By Drew Taylor | The Playlist August 27, 2012 at 2:17PM
It's easy to forget, but earlier this year, George Lucas, in his infinite wisdom, re-released cosmic disappointment "Star Wars: Episode I – The Phantom Menace" into theaters, this time converted to snazzy 3D. Because, you know, everyone wanted Jar Jar Binks up in their shit. While it didn't hang around in theaters for very long, this new version of 'Phantom Menace' did eek out a pretty healthy profit (almost $45 million), which doesn't come close to touching the haul that "The Lion King" made last year in a similar 3D run, it's still pretty damn good, especially because, at this point, it's just printing its own money. Well, Lucas will be returning to that well for the remainder of the prequel trilogy, with the official Lucas Twitter account announcing September and October 2013 releases for 3D versions of "Star Wars: Episode II – Attack of the Clones" and "Star Wars: Episode III – Revenge of the Sith." Start charging your movie-quality lightsabers now.
Lucas has promised to convert all of the "Star Wars" films into 3D, but in the order he wants people to see them – so the three forgettable ones first, and then the ones we might actually consider paying for again with added dimensionality.
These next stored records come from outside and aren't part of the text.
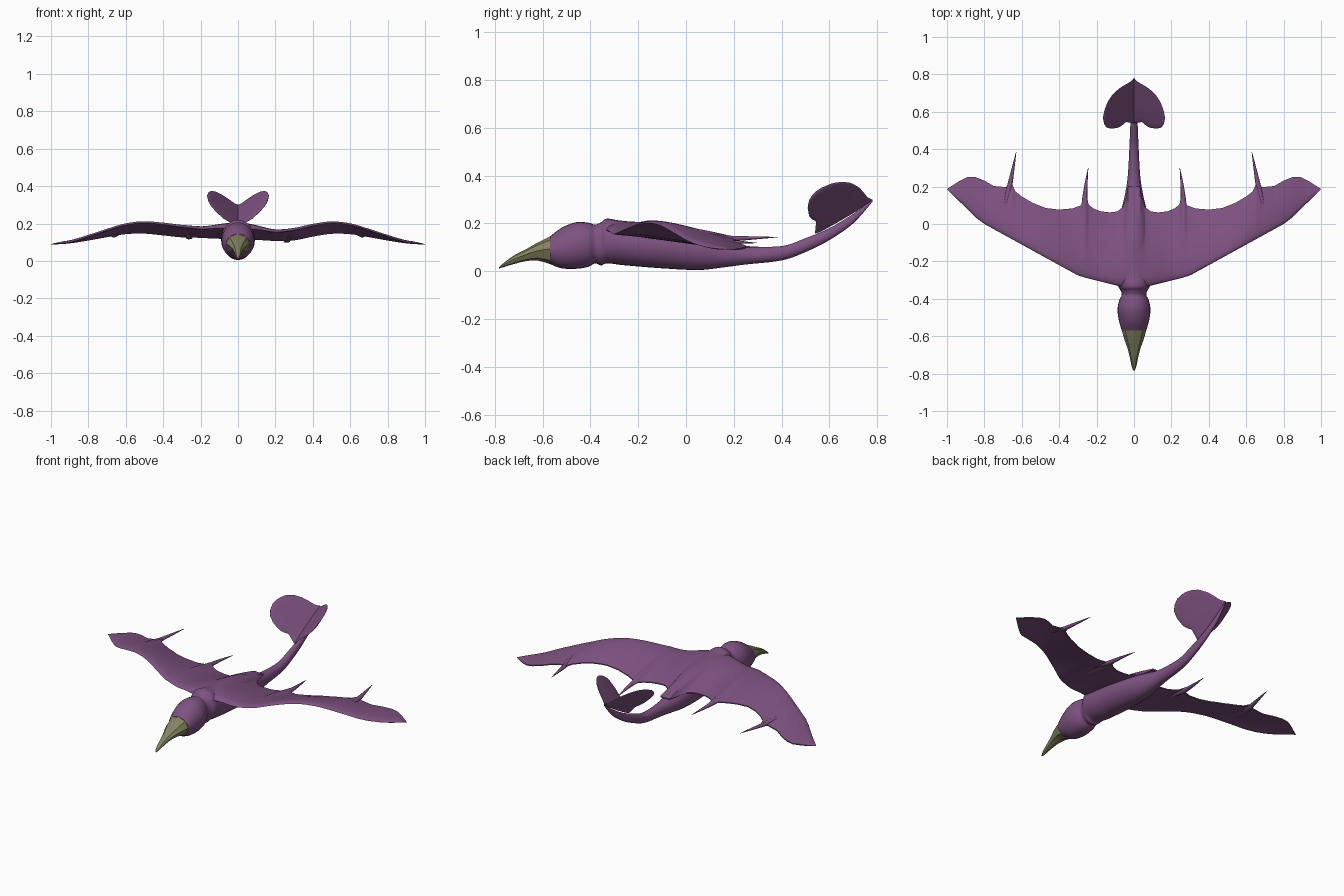
import bpy, bmesh, math

if "Cube" in bpy.data.objects:
    bpy.data.objects.remove(bpy.data.objects["Cube"])

def material(name, col):
    m = bpy.data.materials.new(name)
    m.diffuse_color = (*col, 1)
    m.use_nodes = True
    m.node_tree.nodes["Principled BSDF"].inputs["Base Color"].default_value = m.diffuse_color
    return m

SKIN = material("purple_skin", (0.21, 0.085, 0.22))
HORN = material("olive_horn", (0.23, 0.23, 0.12))

def lin(pts, x):
    """Linear interpolation in a list of (key, value...) rows."""
    if x <= pts[0][0]:
        return pts[0][1:]
    for p, q in zip(pts, pts[1:]):
        if x <= q[0]:
            t = (x - p[0]) / (q[0] - p[0])
            return tuple(a + (b - a) * t for a, b in zip(p[1:], q[1:]))
    return pts[-1][1:]

def smooth(pts, n):
    """Resample control rows with a Catmull-Rom spline."""
    out = []
    for i in range(len(pts) - 1):
        p0, p1, p2, p3 = (pts[max(i - 1, 0)], pts[i], pts[i + 1], pts[min(i + 2, len(pts) - 1)])
        for k in range(n):
            t = k / n
            out.append(tuple(0.5 * (2 * b + (c - a) * t + (2 * a - 5 * b + 4 * c - d) * t * t
                             + (3 * b - a - 3 * c + d) * t ** 3)
                             for a, b, c, d in zip(p0, p1, p2, p3)))
    return out + [pts[-1]]

def loft(name, rings, mat, angle=50):
    """Skin a list of closed rings and cap both ends."""
    bm = bmesh.new()
    vs = [[bm.verts.new(p) for p in r] for r in rings]
    n = len(vs[0])
    for a, b in zip(vs, vs[1:]):
        for i in range(n):
            j = (i + 1) % n
            bm.faces.new((a[i], a[j], b[j], b[i]))
    bm.faces.new(vs[0])
    bm.faces.new(vs[-1])
    bmesh.ops.remove_doubles(bm, verts=bm.verts, dist=1e-5)
    bmesh.ops.recalc_face_normals(bm, faces=bm.faces)
    me = bpy.data.meshes.new(name)
    bm.to_mesh(me)
    bm.free()
    me.materials.append(mat)
    ob = bpy.data.objects.new(name, me)
    bpy.context.collection.objects.link(ob)
    bpy.ops.object.select_all(action='DESELECT')
    ob.select_set(True)
    bpy.context.view_layer.objects.active = ob
    if angle:
        bpy.ops.object.shade_smooth_by_angle(angle=math.radians(angle))
    return ob

def oval(y, z0, z1, w, n=28):
    c, h = (z0 + z1) / 2, (z1 - z0) / 2
    return [(w * math.cos(2 * math.pi * i / n), y, c + h * math.sin(2 * math.pi * i / n))
            for i in range(n)]

def sheet(name, xs, outline, zfun, thick, n=18):
    """Thin aerofoil surface spanning x, symmetric outline."""
    rings = []
    for x in xs:
        a, b = lin(outline[0], abs(x))[0], lin(outline[1], abs(x))[0]
        fade = min(1, (b - a) / 0.1)
        s = [(1 - math.cos(math.pi * i / n)) / 2 for i in range(n + 1)]
        h = [fade * (thick(x) * 1.3 * math.sqrt(k) * (1 - k) + 0.003 * min(1, 20 * k)) for k in s]
        pts = [(x, a + (b - a) * k, zfun(x, k, a + (b - a) * k)) for k in s]
        up = [(p[0], p[1], p[2] + d) for p, d in zip(pts, h)]
        dn = [(p[0], p[1], p[2] - d) for p, d in zip(pts, h)]
        rings.append(up + dn[:0:-1])
    return loft(name, rings, SKIN)

# Head, neck collar, body and rising tail: (y, bottom, top, half width)
body = [(-.57, .03, .145, .065), (-.52, .012, .182, .08), (-.46, .01, .205, .088),
        (-.41, .018, .203, .08), (-.38, .033, .195, .066), (-.355, .024, .205, .072),
        (-.33, .033, .22, .085), (-.26, .025, .21, .09), (-.1, .012, .198, .088),
        (.05, .005, .165, .072), (.15, .015, .125, .05), (.25, .028, .105, .034),
        (.4, .045, .105, .025), (.5, .08, .138, .021), (.6, .13, .18, .016),
        (.7, .2, .24, .011), (.78, .29, .3, .003)]
loft("body", [oval(*r) for r in smooth(body, 5)], SKIN)

# Hooked faceted beak: (y, bottom, top, half width)
beak = [(-.57, .03, .145, .065), (-.62, .044, .12, .051), (-.67, .042, .092, .033),
        (-.72, .03, .066, .021), (-.76, .018, .037, .013), (-.782, .011, .018, .005)]

def beak_ring(y, z0, z1, w):
    c = z0 + (z1 - z0) * .55
    return [(0, y, z1), (w * .7, y, c + (z1 - c) * .7), (w, y, c), (w * .65, y, z0 + (c - z0) * .25),
            (0, y, z0), (-w * .65, y, z0 + (c - z0) * .25), (-w, y, c), (-w * .7, y, c + (z1 - c) * .7)]
loft("beak", [beak_ring(*r) for r in smooth(beak, 3)], HORN, 30)

# Wings: leading edge, scalloped trailing edge, and heights of both
LEAD = [(0, -.338), (.07, -.335), (.13, -.32), (.25, -.29), (.3, -.275), (.8, 0), (.84, .03), (1, .185)]
TRAIL = [(0, .2), (.032, .2), (.043, .14), (.06, .09), (.09, .067), (.13, .062), (.18, .068),
         (.22, .085), (.243, .105), (.255, .16), (.267, .16), (.283, .1), (.33, .083), (.4, .077),
         (.47, .085), (.54, .112), (.6, .147), (.635, .175), (.652, .215), (.668, .215),
         (.685, .197), (.75, .203), (.8, .232), (.85, .252), (.89, .252), (.94, .226), (1, .187)]
HEIGHTS = smooth([(0, .175, .115), (.1, .17, .115), (.2, .155, .11), (.3, .165, .113), (.4, .188, .133),
                  (.5, .202, .148), (.6, .192, .146), (.7, .163, .13), (.8, .13, .112),
                  (.9, .1, .097), (1, .09, .088)], 6)

def wing_z(x, s, y=0):
    zl, zt = lin(HEIGHTS, abs(x))
    lift = .018 * math.exp(-((x + .25) / .15) ** 2)
    return zl + (zt - zl) * s + lift + .014 * (1 - abs(x)) ** .5 * math.sin(math.pi * s ** .6)

def wing_thick(x):
    return .018 * (1 - .6 * abs(x)) + .04 * math.exp(-(x / .11) ** 2)

xs = sorted({i / 75 for i in range(-75, 76)} | {sg * p[0] for p in TRAIL for sg in (-1, 1)})
sheet("wings", xs, (LEAD, TRAIL), wing_z, wing_thick)

# Finger spikes with ribs running into the wing: (x, y, radius)
SPIKES = {"inner": [(.28, -.15, .004), (.275, 0, .01), (.266, .1, .015), (.258, .2, .009), (.245, .3, .001)],
          "outer": [(.72, 0, .003), (.69, .1, .009), (.668, .19, .014), (.65, .28, .009), (.63, .385, .001)]}
for key, path in SPIKES.items():
    for side, sg in (("right", 1), ("left", -1)):
        rings = []
        for x, y, r in smooth(path, 5):
            a, b = lin(LEAD, x)[0], .1 if key == "inner" else .2
            s = max(0, min(1, (y - a) / (b - a)))
            z = wing_z(sg * x, s) - (.05 * max(0, y - b) if key == "inner" else 0)
            rings.append([(sg * x + r * math.cos(k * math.pi / 5), y, z + .8 * r * math.sin(k * math.pi / 5))
                          for k in range(10)])
        loft(f"{key}_spike_{side}", rings, SKIN)

# V-shaped tail fin
FRONT = [(0, .54), (.045, .545), (.06, .53), (.08, .516), (.12, .509), (.145, .515), (.158, .53), (.166, .565)]
BACK = [(0, .78), (.02, .76), (.05, .743), (.08, .724), (.115, .692), (.14, .655), (.158, .61), (.166, .568)]

def fin_z(x, s, y):
    return lin([(.5, .135), (.55, .165), (.62, .205), (.7, .25), (.78, .297)], y)[0] + 1.05 * abs(x)
fx = sorted({i * .166 / 24 for i in range(-24, 25)})
sheet("tail_fin", fx, (FRONT, BACK), fin_z, lambda x: .012)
The conversion process is actually something that Lucas' effects house Industrial Light and Magic knows about all too well – before animated movies were being produced in house in 3D, it was up to ILM to convert them for exhibition. This included after-the-fact jobs like their dazzling work on Tim Burton and Henry Selick's "The Nightmare Before Christmas" and initial first run features like Disney's "Chicken Little." Also, those guys must be glad to do something that changes the movies in a profound new way, instead of sitting around and adding blinking eyelids to the Ewoks.
The best use of 3D in relation to the "Star Wars" universe, at least currently, is in the Star Tours attraction at Disneyland and Walt Disney World's Disney's Hollywood Studios. In it, you zip through the galaxy, but thanks to an engine that randomizes your adventure, you could go to a number of different planets from the two trilogies – one ride could have you cascading through the planet-wide city Corescant while another can have you careening through the snowy landscape of Hoth. Quite frankly, it's the most fun "Star Wars" experience you can have this side of the original trilogy.
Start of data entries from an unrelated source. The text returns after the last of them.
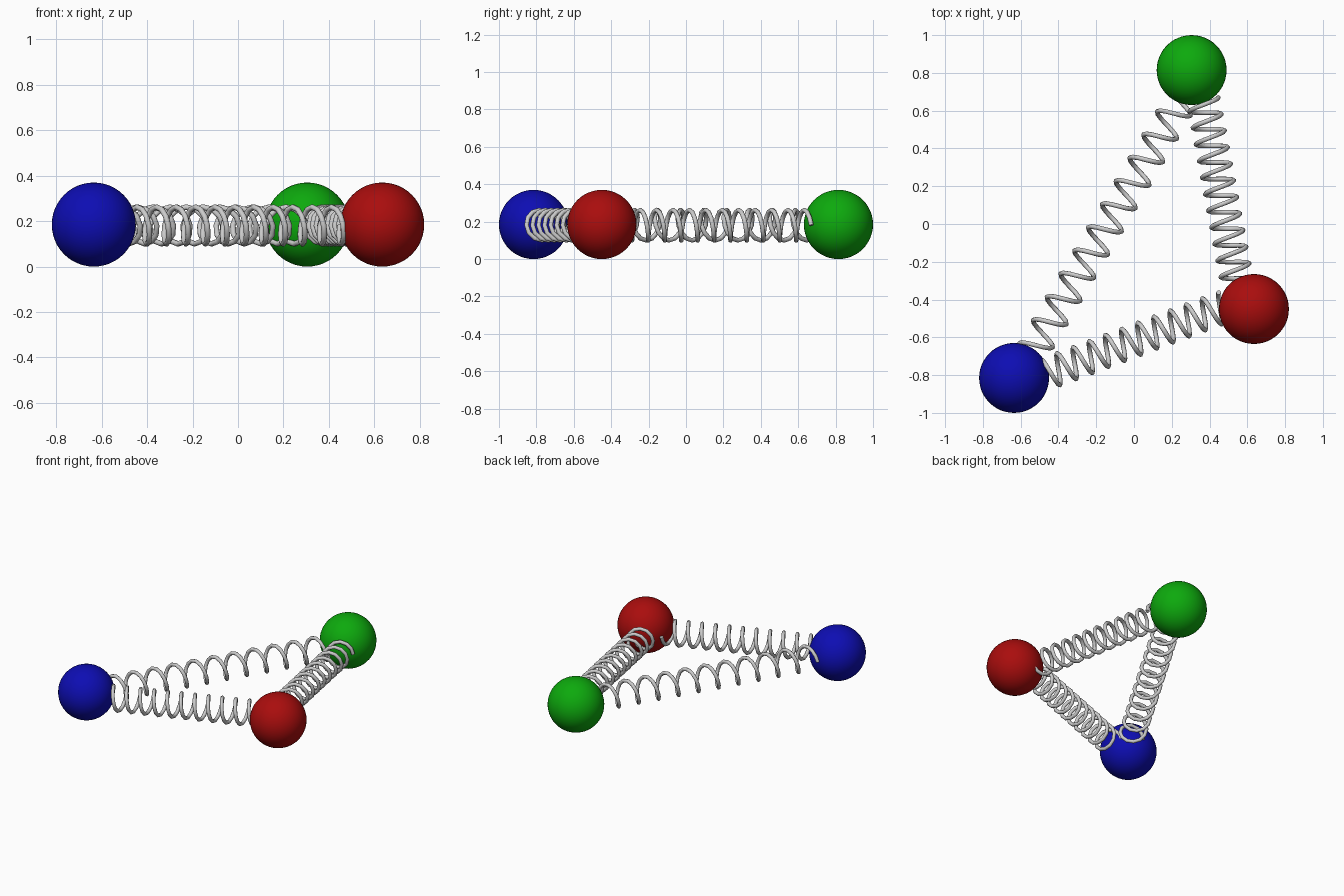
import bpy, math
from mathutils import Vector

if "Cube" in bpy.data.objects:
    bpy.data.objects.remove(bpy.data.objects["Cube"])

def material(name, rgb):
    m = bpy.data.materials.new(name)
    m.diffuse_color = (*rgb, 1)
    m.use_nodes = True
    m.node_tree.nodes["Principled BSDF"].inputs["Base Color"].default_value = m.diffuse_color
    return m

steel = material("light_grey", (0.6, 0.6, 0.6))
R = 0.185          # ball radius
COIL, WIRE = 0.081, 0.0125
TURNS, STEPS = 11, 12

# Three balls at the corners of a triangle
def ball(name, x, y, mat):
    bpy.ops.mesh.primitive_uv_sphere_add(segments=48, ring_count=24, radius=R, location=(x, y, R))
    ob = bpy.context.object
    ob.name = name
    ob.data.materials.append(mat)
    bpy.ops.object.shade_smooth()

ball("blue_ball", -0.635, -0.815, material("blue", (0.004, 0.004, 0.45)))
ball("red_ball", 0.635, -0.45, material("red", (0.4, 0.004, 0.004)))
ball("green_ball", 0.305, 0.815, material("green", (0.004, 0.4, 0.004)))

# Right-handed coil from a to b, starting on the left of its travel
def spring(name, a, b):
    a, b = Vector((*a, 0.181)), Vector((*b, 0.181))
    d = (b - a).normalized()
    up = Vector((0, 0, 1))
    left = up.cross(d)
    cu = bpy.data.curves.new(name, 'CURVE')
    cu.dimensions = '3D'
    cu.bevel_depth = WIRE
    cu.bevel_resolution = 2
    cu.use_fill_caps = True
    sp = cu.splines.new('POLY')
    n = TURNS * STEPS
    sp.points.add(n)
    for i in range(n + 1):
        t = 2 * math.pi * i / STEPS
        p = a.lerp(b, i / n) + COIL * (left * math.cos(t) + up * math.sin(t))
        sp.points[i].co = (*p, 1)
    sp.use_smooth = True
    cu.materials.append(steel)
    ob = bpy.data.objects.new(name, cu)
    bpy.context.collection.objects.link(ob)

# Springs joining each pair of balls
spring("blue_green_spring", (-0.537, -0.673), (0.266, 0.677))
spring("green_red_spring", (0.367, 0.655), (0.547, -0.311))
spring("blue_red_spring", (-0.464, -0.793), (0.477, -0.438))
In related "Star Wars" news (we guess), the first trailer and clips from the Seth Green-supervised computer animated series "Star Tours: Detours" have debuted (at the annual Star Wars Celebration via Ain't It Cool). The series looks, at least from these initial first impressions, like rancid Tauntaun (and you thought they smelled bad from the outside!)
The series is set in the years in between "Revenge of the Sith" and "A New Hope" and was co-created by Green's "Robot Chicken" collaborator Matthew Senreich. As such seems like a natural extension of the special "Star Wars"-themed episodes of "Robot Chicken." (They also, with the notable inclusion of Seth MacFarlane as the Emperor, seem a lot like the "Family Guy" riffs on "Star Wars.") The animation looks sloppy, the jokes easy, and the whole thing reeks of both familiarity and creative bankruptcy. The idea of a jokey "Star Wars" show is kind of cool but this…this just looks awful (and not just because we kind of hate anything even remotely associated with the new movies).
"Star Wars: Detours" doesn't have a start date or a network yet, but we would guess that this will make its way to Cartoon Network, where Lucas' phenomenally popular "Star Wars: The Clone Wars" series currently airs (and where Genndy Tartakovsky's original, superior "Clone Wars" micro-series aired before it). Maybe in a later time zone so that it segues into the [adult swim] programming block?
So to recap: "Star Wars: Episode II – Attack of the Clones" and "Star Wars: Episode III – Revenge of the Sith," 3D-style, in September and October of next year. "Star Wars: Detours" sometime soon, in a galaxy not-too-far away.